Florida’s three incumbent Jewish Democrats in the House will continue to November elections: Lois Frankel in the 21st District, Ted Deutch in the 22nd and Debbie Wasserman Schultz in the 23rd — all districts in the state’s southeast. Frankel and Wasserman Schultz were uncontested and Deutch crushed a rival.

Wasserman Schultz will face for the third time Republican Joe Kaufman, who has written for a number of right-wing pro-Israel outfits, including the Freedom Center and the Middle East Forum.

Also going to primaries elections on Tuesday was Arizona, just days after the death of its senior senator, John McCain, who was the Republican presidential nominee in 2008. Doug Ducey, the Republican governor, has yet to name a successor to serve out McCain’s term.

The race to watch is for the seat of Sen. Jeff Flake, a Republican who has been outspoken in his opposition to Trump and who is retiring. Two congresswomen are in the running for Flake’s seat: Rep. Kyrsten Sinema won the Democratic nod and Rep. Martha McSally is the Republican nominee.

Sinema in the 2000s was an activist with close associations with far-left groups, including some that were sharply critical of Israel.

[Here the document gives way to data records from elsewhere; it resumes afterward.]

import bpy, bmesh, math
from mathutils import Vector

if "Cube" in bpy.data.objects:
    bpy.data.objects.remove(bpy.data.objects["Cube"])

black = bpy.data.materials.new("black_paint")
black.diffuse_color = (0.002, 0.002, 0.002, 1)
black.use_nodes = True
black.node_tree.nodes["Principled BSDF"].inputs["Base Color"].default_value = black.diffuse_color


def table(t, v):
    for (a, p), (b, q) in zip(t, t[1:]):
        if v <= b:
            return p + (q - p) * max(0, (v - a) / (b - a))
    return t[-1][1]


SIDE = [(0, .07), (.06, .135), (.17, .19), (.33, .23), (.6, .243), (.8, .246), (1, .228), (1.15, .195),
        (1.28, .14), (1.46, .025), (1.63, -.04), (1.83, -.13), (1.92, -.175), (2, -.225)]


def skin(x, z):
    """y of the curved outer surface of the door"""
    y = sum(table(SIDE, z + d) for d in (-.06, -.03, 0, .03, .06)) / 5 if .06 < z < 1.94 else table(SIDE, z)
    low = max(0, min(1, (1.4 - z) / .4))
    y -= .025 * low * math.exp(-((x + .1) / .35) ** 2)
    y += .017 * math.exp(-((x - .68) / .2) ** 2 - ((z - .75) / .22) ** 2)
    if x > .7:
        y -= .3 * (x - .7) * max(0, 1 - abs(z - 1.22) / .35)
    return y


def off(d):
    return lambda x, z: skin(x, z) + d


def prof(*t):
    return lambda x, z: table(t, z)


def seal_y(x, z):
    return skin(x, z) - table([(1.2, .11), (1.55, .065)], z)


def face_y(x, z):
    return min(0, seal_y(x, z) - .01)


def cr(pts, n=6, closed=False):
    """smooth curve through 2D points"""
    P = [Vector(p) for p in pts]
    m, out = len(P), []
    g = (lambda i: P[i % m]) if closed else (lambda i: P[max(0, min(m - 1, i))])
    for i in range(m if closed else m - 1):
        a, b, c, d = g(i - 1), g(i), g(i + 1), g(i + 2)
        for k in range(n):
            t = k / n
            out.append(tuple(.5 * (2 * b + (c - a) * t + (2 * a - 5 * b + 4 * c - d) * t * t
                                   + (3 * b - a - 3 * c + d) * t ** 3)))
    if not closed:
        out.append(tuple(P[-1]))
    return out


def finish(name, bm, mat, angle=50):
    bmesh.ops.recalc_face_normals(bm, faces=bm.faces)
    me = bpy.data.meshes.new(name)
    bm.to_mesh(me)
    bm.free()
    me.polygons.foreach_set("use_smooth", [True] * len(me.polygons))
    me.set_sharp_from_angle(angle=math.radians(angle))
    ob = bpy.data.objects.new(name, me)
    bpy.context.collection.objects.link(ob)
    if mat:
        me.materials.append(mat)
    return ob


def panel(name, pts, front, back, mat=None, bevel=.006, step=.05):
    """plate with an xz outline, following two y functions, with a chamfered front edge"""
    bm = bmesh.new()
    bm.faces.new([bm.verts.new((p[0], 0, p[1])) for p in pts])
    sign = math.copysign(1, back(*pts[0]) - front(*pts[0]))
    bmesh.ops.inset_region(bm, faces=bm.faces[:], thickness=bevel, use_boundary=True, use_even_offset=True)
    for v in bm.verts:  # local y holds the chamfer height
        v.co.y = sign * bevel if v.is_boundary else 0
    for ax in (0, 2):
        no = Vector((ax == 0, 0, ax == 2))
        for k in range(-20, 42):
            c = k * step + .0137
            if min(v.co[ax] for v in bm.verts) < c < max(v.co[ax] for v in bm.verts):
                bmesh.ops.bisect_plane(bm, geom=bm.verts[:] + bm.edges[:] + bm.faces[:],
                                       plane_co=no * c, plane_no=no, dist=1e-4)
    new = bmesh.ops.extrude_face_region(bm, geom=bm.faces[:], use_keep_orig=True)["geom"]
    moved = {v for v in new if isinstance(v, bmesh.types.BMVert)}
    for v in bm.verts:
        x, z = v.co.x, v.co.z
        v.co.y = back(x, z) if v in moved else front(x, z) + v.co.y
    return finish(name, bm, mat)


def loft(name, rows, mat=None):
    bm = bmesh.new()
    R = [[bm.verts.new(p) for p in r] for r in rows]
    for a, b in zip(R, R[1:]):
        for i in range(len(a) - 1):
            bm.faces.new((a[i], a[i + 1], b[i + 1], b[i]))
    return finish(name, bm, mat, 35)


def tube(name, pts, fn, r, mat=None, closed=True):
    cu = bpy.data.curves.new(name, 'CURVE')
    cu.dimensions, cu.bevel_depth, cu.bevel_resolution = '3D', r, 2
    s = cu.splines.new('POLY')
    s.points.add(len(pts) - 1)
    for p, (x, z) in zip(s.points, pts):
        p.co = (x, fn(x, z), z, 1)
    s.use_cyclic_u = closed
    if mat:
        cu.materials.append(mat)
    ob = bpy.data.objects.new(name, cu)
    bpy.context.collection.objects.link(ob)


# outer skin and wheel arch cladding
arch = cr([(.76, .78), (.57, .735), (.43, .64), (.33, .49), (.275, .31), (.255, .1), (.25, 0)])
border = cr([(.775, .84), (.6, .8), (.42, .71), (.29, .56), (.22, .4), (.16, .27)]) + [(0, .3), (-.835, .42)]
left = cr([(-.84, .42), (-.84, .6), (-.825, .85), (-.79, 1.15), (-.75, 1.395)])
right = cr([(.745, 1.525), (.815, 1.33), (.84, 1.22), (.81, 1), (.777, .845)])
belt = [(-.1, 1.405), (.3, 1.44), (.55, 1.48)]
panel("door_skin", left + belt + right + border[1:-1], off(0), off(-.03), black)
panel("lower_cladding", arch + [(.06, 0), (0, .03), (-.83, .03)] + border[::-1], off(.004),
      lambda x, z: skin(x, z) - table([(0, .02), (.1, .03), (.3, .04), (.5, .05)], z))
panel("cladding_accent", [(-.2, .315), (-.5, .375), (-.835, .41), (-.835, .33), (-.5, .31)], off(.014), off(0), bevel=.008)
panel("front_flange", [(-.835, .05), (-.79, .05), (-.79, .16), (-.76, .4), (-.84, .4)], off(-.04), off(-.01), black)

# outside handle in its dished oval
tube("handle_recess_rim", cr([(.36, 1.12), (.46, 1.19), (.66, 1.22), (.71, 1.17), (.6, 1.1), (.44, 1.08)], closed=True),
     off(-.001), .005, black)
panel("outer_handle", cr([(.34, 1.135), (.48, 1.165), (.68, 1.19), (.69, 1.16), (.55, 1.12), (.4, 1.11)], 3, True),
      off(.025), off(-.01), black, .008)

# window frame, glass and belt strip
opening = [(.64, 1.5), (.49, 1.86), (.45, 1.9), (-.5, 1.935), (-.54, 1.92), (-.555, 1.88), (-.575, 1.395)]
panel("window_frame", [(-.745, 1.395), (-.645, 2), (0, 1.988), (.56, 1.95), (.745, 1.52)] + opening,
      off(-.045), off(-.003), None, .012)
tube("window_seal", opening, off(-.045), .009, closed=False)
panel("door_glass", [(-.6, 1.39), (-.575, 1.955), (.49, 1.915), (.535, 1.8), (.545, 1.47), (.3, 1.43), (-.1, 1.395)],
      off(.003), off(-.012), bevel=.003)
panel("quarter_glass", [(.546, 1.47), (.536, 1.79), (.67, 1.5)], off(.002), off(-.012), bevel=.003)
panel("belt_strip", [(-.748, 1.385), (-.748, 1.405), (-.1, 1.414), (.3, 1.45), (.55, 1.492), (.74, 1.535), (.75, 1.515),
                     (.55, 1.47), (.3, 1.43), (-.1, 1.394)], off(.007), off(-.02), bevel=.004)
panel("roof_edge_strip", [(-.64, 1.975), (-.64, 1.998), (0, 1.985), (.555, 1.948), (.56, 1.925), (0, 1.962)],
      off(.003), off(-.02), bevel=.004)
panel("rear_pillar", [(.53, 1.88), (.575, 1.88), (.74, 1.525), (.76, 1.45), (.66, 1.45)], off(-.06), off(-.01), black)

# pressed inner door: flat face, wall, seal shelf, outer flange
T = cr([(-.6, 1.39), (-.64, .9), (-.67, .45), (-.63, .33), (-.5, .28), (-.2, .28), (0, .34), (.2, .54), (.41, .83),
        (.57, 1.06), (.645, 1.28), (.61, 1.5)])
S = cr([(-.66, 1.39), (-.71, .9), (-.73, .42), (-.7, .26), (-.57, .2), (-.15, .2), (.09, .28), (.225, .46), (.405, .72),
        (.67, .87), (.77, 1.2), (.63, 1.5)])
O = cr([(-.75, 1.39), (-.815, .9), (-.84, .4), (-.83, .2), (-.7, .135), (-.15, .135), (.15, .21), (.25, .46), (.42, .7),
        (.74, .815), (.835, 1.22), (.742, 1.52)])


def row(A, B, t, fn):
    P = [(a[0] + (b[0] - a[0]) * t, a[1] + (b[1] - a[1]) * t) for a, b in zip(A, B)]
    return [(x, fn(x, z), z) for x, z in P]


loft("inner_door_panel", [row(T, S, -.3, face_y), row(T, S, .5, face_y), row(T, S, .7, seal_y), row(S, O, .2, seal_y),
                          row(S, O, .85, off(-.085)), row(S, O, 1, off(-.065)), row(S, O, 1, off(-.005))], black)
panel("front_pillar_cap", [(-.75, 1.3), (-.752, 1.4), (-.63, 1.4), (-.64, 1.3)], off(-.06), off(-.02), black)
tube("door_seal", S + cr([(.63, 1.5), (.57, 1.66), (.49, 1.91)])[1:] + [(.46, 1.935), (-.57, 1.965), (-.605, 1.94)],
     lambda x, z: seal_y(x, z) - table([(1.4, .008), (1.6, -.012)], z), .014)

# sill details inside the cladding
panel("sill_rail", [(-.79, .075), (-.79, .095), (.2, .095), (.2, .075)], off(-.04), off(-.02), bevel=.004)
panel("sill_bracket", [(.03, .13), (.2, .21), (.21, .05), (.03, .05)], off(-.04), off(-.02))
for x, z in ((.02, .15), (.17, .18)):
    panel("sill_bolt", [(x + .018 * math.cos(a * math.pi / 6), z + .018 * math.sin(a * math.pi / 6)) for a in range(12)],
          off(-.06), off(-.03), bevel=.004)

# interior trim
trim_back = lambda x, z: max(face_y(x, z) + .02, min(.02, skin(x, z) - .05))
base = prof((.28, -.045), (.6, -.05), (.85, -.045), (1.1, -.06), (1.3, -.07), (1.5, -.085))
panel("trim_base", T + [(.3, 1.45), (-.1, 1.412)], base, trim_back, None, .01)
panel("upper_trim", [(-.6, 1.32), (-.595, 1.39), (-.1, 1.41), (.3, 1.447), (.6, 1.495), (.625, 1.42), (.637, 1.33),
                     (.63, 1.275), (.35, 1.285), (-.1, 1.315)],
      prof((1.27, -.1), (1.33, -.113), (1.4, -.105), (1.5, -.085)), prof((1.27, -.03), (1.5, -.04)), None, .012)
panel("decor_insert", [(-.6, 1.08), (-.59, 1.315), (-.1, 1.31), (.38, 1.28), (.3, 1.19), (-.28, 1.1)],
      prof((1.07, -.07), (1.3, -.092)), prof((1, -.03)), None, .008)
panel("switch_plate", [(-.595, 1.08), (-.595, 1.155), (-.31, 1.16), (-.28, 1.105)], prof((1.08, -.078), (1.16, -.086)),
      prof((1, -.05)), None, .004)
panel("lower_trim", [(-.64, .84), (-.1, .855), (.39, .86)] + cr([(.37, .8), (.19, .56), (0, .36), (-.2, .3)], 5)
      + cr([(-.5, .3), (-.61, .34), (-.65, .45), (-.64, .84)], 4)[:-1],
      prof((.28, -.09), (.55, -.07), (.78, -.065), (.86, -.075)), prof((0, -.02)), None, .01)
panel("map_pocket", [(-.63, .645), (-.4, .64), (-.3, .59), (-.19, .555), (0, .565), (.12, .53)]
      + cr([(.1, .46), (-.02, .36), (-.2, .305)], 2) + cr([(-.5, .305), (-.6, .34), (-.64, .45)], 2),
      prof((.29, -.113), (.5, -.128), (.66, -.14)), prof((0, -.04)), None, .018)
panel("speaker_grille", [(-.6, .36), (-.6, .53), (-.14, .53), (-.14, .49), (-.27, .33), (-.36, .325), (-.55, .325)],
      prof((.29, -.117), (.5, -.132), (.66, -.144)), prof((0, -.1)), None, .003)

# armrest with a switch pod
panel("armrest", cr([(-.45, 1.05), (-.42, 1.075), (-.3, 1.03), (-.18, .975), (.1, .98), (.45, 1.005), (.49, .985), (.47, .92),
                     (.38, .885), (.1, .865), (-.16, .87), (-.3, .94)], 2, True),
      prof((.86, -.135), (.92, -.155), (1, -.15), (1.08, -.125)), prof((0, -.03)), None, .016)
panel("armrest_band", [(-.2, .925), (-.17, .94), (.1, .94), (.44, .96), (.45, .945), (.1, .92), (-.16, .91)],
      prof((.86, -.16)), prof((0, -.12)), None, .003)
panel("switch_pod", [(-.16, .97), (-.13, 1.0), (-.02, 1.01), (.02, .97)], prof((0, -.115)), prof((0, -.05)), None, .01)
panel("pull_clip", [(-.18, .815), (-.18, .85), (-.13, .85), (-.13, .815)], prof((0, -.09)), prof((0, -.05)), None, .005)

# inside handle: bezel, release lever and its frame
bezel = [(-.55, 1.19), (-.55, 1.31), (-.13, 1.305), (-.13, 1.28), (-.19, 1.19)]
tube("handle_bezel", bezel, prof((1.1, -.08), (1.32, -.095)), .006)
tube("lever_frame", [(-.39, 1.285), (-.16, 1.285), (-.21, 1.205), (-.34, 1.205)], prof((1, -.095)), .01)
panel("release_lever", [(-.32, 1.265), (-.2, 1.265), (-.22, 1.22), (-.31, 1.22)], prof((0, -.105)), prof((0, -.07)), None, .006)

She has since become a fiercely centrist Democrat, who regularly attends American Israel Public Affairs Committee conferences, who has said she would not back Sen. Chuck Schumer for party leader — and who is the rare Democrat who has praise for Trump, for his support for veterans.

Trump didn’t have a pick in the Republican race which helped McSally, an establishment Republican, fend off two hardline Trumpians who share the president’s antipathy to immigration.

Recommended from JTA